# DATA FOR THE TASK
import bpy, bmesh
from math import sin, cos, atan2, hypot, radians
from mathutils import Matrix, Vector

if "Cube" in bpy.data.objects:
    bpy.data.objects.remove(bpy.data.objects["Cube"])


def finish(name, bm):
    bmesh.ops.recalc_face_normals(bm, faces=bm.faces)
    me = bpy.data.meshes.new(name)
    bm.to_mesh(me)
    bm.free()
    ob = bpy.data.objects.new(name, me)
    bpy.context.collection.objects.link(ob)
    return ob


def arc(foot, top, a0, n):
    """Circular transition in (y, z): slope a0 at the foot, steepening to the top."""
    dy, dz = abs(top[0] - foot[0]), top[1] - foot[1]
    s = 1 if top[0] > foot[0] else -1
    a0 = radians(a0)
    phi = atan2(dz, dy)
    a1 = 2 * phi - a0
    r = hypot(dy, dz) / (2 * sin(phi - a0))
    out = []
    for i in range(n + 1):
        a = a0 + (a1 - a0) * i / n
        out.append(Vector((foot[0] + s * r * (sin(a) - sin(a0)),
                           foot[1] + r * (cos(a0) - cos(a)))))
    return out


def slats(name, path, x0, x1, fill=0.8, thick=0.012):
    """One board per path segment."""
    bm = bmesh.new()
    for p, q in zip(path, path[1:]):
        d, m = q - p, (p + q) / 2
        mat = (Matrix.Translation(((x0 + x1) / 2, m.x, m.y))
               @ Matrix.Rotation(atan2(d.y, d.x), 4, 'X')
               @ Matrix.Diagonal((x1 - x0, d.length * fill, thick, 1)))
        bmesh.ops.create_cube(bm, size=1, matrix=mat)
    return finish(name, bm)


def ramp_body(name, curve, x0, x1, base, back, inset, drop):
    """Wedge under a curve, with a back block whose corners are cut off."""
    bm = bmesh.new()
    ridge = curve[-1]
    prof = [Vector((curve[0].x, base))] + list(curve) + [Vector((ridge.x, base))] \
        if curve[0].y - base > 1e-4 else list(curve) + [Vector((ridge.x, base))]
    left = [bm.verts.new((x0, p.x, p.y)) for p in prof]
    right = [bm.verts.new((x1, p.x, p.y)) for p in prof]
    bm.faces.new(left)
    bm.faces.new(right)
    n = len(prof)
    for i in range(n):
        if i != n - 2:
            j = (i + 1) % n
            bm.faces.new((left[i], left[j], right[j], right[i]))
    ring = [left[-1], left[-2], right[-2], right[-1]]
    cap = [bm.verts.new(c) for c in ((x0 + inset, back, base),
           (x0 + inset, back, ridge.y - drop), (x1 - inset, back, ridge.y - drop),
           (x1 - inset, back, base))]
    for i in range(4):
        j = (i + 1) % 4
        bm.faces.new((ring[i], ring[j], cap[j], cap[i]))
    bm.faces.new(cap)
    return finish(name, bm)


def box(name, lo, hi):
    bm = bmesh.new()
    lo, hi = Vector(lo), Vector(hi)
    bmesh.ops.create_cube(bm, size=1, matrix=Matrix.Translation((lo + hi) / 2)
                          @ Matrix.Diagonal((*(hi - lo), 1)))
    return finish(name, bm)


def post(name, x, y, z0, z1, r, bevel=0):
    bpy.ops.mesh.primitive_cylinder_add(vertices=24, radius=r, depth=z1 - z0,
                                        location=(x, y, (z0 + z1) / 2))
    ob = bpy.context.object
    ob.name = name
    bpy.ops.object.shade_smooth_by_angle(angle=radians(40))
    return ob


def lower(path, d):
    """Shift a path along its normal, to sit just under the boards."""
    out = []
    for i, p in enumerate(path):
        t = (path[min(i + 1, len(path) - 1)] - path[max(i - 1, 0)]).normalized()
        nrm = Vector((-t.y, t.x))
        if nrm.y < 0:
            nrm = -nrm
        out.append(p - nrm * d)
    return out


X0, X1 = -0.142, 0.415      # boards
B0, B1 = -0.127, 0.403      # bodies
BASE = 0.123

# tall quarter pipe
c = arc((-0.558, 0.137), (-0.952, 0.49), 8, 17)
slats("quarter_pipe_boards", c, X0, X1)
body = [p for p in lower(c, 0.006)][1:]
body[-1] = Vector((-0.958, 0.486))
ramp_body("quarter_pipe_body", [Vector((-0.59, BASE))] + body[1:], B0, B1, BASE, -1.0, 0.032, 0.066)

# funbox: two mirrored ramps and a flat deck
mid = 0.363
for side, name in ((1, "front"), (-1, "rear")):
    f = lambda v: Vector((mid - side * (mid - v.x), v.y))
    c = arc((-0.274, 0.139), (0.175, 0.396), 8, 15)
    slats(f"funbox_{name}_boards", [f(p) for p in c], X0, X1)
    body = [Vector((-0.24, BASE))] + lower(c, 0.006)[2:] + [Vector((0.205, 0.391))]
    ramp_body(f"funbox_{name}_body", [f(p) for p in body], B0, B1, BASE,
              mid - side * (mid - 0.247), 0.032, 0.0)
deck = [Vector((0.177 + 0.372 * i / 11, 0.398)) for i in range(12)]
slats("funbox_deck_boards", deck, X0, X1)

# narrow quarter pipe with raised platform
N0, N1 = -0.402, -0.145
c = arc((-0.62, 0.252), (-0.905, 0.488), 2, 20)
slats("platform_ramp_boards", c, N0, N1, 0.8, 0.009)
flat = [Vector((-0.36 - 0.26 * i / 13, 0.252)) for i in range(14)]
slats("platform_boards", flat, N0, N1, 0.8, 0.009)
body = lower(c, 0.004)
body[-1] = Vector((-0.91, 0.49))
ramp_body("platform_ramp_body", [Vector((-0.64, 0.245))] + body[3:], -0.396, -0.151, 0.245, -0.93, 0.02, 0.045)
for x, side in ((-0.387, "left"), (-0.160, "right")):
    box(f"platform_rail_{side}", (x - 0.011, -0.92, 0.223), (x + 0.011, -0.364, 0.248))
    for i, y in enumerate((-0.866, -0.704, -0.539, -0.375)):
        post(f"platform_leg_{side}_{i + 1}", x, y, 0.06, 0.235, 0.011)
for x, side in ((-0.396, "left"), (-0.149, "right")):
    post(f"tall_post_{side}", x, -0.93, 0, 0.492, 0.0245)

# TASK DIRECTIONS
This exercise needs every line of the listing that contains the word "bmesh".

# TASK SOLUTION
import bpy, bmesh
    bmesh.ops.recalc_face_normals(bm, faces=bm.faces)
    bm = bmesh.new()
        bmesh.ops.create_cube(bm, size=1, matrix=mat)
    bm = bmesh.new()
    bm = bmesh.new()
    bmesh.ops.create_cube(bm, size=1, matrix=Matrix.Translation((lo + hi) / 2)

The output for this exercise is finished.